I’m reminded of Holly Black’s Darkest Part of the Forest, but without the fairies. Or Teeth by Hannah Moskowitz. Or Daughter of Smoke and Bone by Laini Taylor. Or The Book of Blood and Shadow by Robin Wasserman: real kids with real problems, and real kids dealing with those problems like they were real kids — who also have hormones. The result is a good balance between a collection of wants and drivers and desires that create problems from end to beginning, and a tightly hemmed plot that hits all the right notes and still manages to surprise the reader.
In this case the problem is that the protagonist, Lennie Cash, can grant wishes and she doesn’t even know it. It’s part of a family legacy, but her family neglected to tell her this little nugget of information before Lennie heads out for the evening with three stolen bottles of moonshine and the willingness to mess up all the shitty people from her high school at Michaela Gordon’s annual house party.
Predictably, Chaos ensues, and as Lennie and her friends try to fix it, things inevitably get worse.
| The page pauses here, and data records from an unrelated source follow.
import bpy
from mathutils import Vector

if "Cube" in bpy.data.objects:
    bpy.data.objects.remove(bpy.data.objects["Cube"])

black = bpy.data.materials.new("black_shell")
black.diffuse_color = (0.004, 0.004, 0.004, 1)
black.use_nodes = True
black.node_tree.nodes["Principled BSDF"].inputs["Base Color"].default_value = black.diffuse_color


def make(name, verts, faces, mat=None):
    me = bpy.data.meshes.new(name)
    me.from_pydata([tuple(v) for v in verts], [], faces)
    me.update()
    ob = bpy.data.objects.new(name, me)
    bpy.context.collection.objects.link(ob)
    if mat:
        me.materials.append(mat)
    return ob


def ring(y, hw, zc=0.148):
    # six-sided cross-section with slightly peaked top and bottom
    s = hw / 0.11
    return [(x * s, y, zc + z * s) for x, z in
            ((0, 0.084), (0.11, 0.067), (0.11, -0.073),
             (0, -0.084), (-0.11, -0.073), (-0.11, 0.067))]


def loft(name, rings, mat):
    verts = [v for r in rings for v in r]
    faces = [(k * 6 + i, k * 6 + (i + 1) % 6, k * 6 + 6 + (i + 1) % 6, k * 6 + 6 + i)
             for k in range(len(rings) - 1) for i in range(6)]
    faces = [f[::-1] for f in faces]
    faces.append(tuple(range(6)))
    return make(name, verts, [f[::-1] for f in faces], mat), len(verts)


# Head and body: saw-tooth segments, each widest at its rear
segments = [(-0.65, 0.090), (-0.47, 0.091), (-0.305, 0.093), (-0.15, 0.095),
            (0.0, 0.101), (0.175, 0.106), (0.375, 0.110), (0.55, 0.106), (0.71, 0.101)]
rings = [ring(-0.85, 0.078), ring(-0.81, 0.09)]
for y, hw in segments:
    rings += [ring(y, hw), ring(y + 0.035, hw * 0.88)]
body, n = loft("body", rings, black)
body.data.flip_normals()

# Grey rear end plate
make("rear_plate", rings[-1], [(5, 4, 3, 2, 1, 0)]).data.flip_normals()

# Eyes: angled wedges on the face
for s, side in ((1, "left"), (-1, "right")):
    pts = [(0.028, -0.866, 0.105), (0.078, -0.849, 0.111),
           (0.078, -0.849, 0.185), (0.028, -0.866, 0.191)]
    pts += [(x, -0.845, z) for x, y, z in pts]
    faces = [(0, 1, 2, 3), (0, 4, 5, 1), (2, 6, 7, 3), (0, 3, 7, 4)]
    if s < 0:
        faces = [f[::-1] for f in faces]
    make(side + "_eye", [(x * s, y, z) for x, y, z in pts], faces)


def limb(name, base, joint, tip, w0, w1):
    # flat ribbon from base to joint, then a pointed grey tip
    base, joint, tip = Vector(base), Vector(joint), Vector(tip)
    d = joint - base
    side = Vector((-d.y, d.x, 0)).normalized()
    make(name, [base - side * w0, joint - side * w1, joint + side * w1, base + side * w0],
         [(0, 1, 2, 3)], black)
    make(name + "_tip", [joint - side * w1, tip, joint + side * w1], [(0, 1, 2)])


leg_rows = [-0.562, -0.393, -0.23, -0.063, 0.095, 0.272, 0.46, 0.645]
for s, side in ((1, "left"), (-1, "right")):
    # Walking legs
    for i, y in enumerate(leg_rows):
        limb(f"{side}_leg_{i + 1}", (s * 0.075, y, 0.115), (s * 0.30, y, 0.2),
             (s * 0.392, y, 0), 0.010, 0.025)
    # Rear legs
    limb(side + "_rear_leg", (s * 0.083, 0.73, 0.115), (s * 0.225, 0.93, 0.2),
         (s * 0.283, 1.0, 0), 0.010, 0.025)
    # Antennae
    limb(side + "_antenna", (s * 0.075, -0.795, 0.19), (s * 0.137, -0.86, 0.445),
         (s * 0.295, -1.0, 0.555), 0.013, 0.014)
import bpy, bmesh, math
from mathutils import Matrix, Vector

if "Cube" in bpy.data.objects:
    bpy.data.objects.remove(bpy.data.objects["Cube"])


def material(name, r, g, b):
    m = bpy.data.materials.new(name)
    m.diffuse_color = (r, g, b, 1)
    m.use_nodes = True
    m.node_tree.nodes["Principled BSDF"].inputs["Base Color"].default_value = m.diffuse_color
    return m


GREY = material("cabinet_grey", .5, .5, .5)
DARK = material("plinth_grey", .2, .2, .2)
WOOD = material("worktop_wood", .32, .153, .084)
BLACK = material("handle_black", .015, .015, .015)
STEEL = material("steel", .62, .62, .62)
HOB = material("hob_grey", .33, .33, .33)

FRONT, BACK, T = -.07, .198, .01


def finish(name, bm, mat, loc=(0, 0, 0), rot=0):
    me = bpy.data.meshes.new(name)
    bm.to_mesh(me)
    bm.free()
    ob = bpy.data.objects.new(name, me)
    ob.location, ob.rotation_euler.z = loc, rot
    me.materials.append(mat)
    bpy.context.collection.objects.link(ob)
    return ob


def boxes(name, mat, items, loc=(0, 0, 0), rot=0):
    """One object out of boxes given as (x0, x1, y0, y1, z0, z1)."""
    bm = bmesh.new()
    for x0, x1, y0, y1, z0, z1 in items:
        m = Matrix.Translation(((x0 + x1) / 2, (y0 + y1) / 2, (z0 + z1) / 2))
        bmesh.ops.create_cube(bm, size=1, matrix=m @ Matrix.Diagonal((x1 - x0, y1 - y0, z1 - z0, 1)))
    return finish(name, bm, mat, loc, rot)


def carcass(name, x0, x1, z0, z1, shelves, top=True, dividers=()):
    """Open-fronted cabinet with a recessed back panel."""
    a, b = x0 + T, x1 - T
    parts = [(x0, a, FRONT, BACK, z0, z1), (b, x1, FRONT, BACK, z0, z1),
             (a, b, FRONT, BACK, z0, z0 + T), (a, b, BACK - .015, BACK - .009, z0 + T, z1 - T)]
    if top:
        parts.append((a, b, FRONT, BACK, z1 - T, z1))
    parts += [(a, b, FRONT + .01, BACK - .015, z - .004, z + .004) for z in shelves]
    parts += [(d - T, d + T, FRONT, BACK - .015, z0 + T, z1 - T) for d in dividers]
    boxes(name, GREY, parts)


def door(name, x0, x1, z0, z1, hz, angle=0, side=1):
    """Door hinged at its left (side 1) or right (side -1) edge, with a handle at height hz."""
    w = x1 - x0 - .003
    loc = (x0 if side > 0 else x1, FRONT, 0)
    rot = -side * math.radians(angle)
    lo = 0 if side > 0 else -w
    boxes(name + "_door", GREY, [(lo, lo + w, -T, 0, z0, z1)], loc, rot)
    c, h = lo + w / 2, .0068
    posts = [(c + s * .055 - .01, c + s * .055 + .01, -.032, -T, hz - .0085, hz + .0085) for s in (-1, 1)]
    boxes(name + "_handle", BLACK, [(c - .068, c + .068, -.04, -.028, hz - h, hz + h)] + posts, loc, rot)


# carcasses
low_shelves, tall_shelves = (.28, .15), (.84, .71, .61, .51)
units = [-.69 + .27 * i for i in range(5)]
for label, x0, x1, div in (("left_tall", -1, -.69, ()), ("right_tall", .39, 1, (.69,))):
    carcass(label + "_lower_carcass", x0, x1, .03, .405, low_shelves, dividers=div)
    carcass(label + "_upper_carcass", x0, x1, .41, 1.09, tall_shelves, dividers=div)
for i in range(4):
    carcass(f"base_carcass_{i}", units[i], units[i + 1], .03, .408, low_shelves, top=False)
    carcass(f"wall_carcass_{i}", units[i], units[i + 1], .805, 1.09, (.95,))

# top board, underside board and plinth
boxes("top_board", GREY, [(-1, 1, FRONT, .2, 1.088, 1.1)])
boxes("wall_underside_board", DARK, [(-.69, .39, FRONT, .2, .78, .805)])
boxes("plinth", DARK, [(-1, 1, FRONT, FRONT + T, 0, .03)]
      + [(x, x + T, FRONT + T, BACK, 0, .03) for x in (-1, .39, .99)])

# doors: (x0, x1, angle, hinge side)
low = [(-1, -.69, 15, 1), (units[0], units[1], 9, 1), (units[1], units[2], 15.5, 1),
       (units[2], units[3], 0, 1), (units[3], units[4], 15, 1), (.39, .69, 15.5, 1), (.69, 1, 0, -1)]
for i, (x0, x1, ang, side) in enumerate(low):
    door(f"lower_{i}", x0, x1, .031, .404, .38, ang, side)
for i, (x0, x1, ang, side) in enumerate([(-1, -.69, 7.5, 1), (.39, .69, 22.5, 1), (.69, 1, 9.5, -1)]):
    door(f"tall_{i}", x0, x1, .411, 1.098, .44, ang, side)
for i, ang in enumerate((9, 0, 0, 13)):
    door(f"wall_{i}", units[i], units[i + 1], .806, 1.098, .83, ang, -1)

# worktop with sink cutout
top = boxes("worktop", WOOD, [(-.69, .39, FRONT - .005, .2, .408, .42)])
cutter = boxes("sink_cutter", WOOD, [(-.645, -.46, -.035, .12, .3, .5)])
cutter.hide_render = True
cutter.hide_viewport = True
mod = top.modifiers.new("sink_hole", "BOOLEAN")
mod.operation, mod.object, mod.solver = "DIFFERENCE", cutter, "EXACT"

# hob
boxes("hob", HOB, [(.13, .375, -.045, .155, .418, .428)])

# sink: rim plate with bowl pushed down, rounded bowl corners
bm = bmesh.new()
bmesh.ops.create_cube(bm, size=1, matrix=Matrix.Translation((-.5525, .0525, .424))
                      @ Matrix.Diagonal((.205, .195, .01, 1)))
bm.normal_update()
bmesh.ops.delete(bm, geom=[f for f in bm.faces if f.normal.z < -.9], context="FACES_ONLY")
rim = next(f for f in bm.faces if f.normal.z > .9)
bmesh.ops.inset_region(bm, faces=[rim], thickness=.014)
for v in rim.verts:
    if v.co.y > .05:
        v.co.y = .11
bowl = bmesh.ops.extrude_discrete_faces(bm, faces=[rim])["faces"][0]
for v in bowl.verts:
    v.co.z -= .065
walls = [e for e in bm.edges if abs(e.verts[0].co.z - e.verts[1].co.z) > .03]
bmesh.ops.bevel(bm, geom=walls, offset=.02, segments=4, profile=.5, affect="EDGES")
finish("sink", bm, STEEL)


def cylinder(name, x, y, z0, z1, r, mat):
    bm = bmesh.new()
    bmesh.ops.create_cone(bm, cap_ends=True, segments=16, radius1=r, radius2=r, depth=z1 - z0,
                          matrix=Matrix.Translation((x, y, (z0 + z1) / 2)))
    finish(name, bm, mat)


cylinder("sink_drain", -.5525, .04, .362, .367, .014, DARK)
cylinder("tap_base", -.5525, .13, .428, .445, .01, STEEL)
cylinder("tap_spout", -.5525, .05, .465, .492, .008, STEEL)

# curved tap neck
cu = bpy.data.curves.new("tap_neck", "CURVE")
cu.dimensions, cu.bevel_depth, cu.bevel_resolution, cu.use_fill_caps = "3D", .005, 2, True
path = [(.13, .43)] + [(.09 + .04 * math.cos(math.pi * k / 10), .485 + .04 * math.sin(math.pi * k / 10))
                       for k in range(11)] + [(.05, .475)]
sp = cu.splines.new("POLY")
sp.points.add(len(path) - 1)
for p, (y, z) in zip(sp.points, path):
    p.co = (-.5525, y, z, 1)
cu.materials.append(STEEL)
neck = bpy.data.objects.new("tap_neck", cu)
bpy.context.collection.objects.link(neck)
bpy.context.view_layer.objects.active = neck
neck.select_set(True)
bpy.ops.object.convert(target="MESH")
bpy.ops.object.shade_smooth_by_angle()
If you were a fan of Holly Black’s Curse Workers series, I’d imagine this is probably up your alley. (Hell, if you like well-written stories with solid characters who’ve got a bit of grit, you’d probably enjoy it.)
I’m knocking off a half a point for the abrupt appearance of Rabbit and a little loose editing wherein there were a few repetitions in close proximity, but otherwise the book was great.
Down with the Shine by Kate Karyus QuinnDown with the Shine by Kate Karyus Quinn
Published by HarperTeen on April 26th 2016
Check it out: Goodreads
Make a wish…
Lennie always thought her uncles’ “important family legacy” was good old-fashioned bootlegging. Then she takes some of her uncles’ moonshine to Michaela Gordon’s annual house party, and finds out just how wrong she was.
At the party, Lennie has everyone make a wish before drinking the shine—it’s tradition. She toasts to wishes for bat wings, for balls of steel, for the party to go on forever. Lennie even makes a wish of her own: to bring back her best friend, Dylan, who was murdered six months ago.
The next morning gives Lennie a whole new understanding of the phrase be careful what you wish for—or in her case, be careful what wishes you grant. Because all those wishes Lennie raised a jar of shine to last night? They came true. Most of them came out bad. And once granted, a wish can’t be unmade…